|A valentine-maker at work.|
Every year, I love to offer an informal program at which my library kiddos can make valentines. My valentine programs attract kids who like crafts; kids who want to give their friends and classmates something homemade, but lack supplies at home; and kids who just happen to be wandering around the library after school, looking for something to do. My preparation process is simple and straightforward:
- hit the craft store a few days before the program (I picked up a ton of stick-on foam hearts, stars, and flowers, as well as some great patterned scrapbook paper, all very discounted);
- grab red and pink paper from our equipment room (a.k.a. my office) as well as anything else that might fit on a valentine (googly eyes!);
- set up tables and chairs in the program room with markers, paint daubers, scissors, and glue at each station;

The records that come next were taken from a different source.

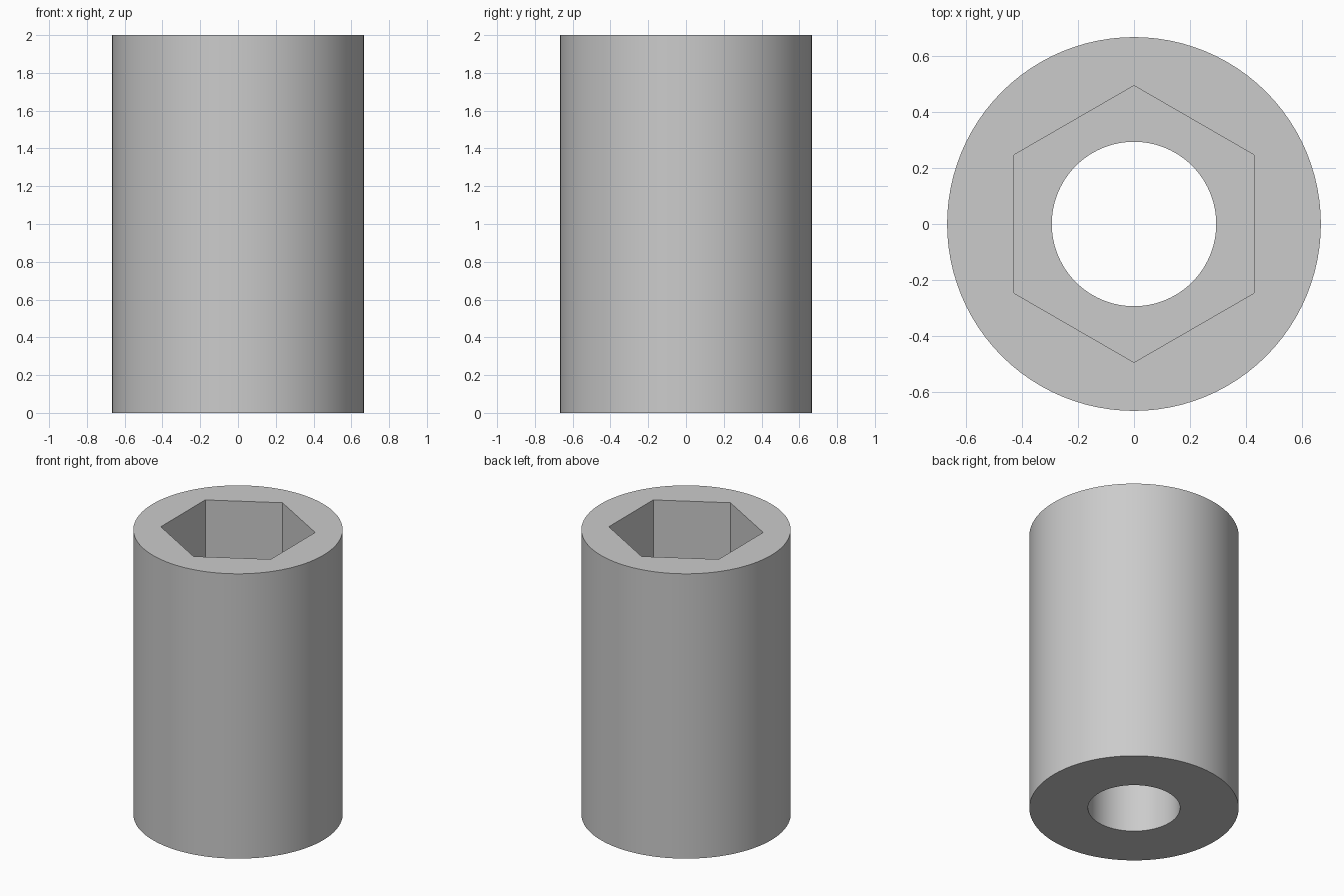
import bpy, bmesh, math

if "Cube" in bpy.data.objects:
    bpy.data.objects.remove(bpy.data.objects["Cube"])

SEG = 96
HEIGHT, OUTER_R, HOLE_R = 2.0, 0.666, 0.293
HEX_FLAT, FLOOR_Z = 0.427, 1.33   # half width across flats, socket floor height


def circle(r):
    return lambda a: r


def hexagon(a):
    # distance to the hexagon edge, with corners on the y axis
    return HEX_FLAT / math.cos((a + math.pi / 6) % (math.pi / 3) - math.pi / 6)


# closed section: outer wall, top rim, hex socket, floor, through hole, base
section = [(circle(OUTER_R), 0), (circle(OUTER_R), HEIGHT),
           (hexagon, HEIGHT), (hexagon, FLOOR_Z),
           (circle(HOLE_R), FLOOR_Z), (circle(HOLE_R), 0)]

bm = bmesh.new()
rings = []
for radius, z in section:
    angles = [2 * math.pi * i / SEG for i in range(SEG)]
    rings.append([bm.verts.new((radius(a) * math.cos(a), radius(a) * math.sin(a), z))
                  for a in angles])
for k, low in enumerate(rings):
    high = rings[(k + 1) % len(rings)]
    for i in range(SEG):
        j = (i + 1) % SEG
        bm.faces.new((low[i], low[j], high[j], high[i]))
bmesh.ops.recalc_face_normals(bm, faces=bm.faces)

mesh = bpy.data.meshes.new("hex_socket_sleeve")
bm.to_mesh(mesh)
bm.free()
sleeve = bpy.data.objects.new("hex_socket_sleeve", mesh)
bpy.context.collection.objects.link(sleeve)

# plain grey finish
grey = bpy.data.materials.new("light_grey")
grey.diffuse_color = (0.6, 0.6, 0.6, 1)
grey.use_nodes = True
grey.node_tree.nodes["Principled BSDF"].inputs["Base Color"].default_value = grey.diffuse_color
mesh.materials.append(grey)

# smooth round walls, sharp rims and hex corners
bpy.context.view_layer.objects.active = sleeve
sleeve.select_set(True)
bpy.ops.object.shade_smooth_by_angle(angle=math.radians(30))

- open the program room doors and let the creativity flow.
|I find a messy process often|
begets lovely results.
I had about 25 people come through this year's one-hour Valentine Workshop. Yes, that's smaller than my more "programmed" programs tend to be, but the smaller group size meant I was able to circulate the room and talk to every child about Valentine's Day, their creations, and what they've been reading. As I wandered about the room talking to the children, I also got a sneak peek into their processes. One girl was methodically making matching valentines for each of her classmates; another child was strategically placing stick-on foam stars amidst her poems for her friends; and a boy made valentines that doubled as bookmarks. The younger kids experimented with how much glue it takes to get a googly eye to stick (not as much as they think it takes), and then they left with at least one valentine for a family member or friend. The products of our hour were varied, and invariably the makers were proud of what they'd made.
|They always assume I'm married.|
When it comes down to it, maker spaces for kids are, in my experience, equal parts about the freedom to build and having a forum to share with others. That's the exact sort of environment I seek to create in my low-tech maker spaces: plenty of supplies for unrestrained creativity, space and time to make things, and companions who are interested in what they're doing. My kids really enjoy the opportunity to relax, get their hands dirty, and make things without rigid instructions. I even got my very own valentines at the end of it.
How are you incorporating maker spaces into your youth programming? Have you given the maker movement much thought?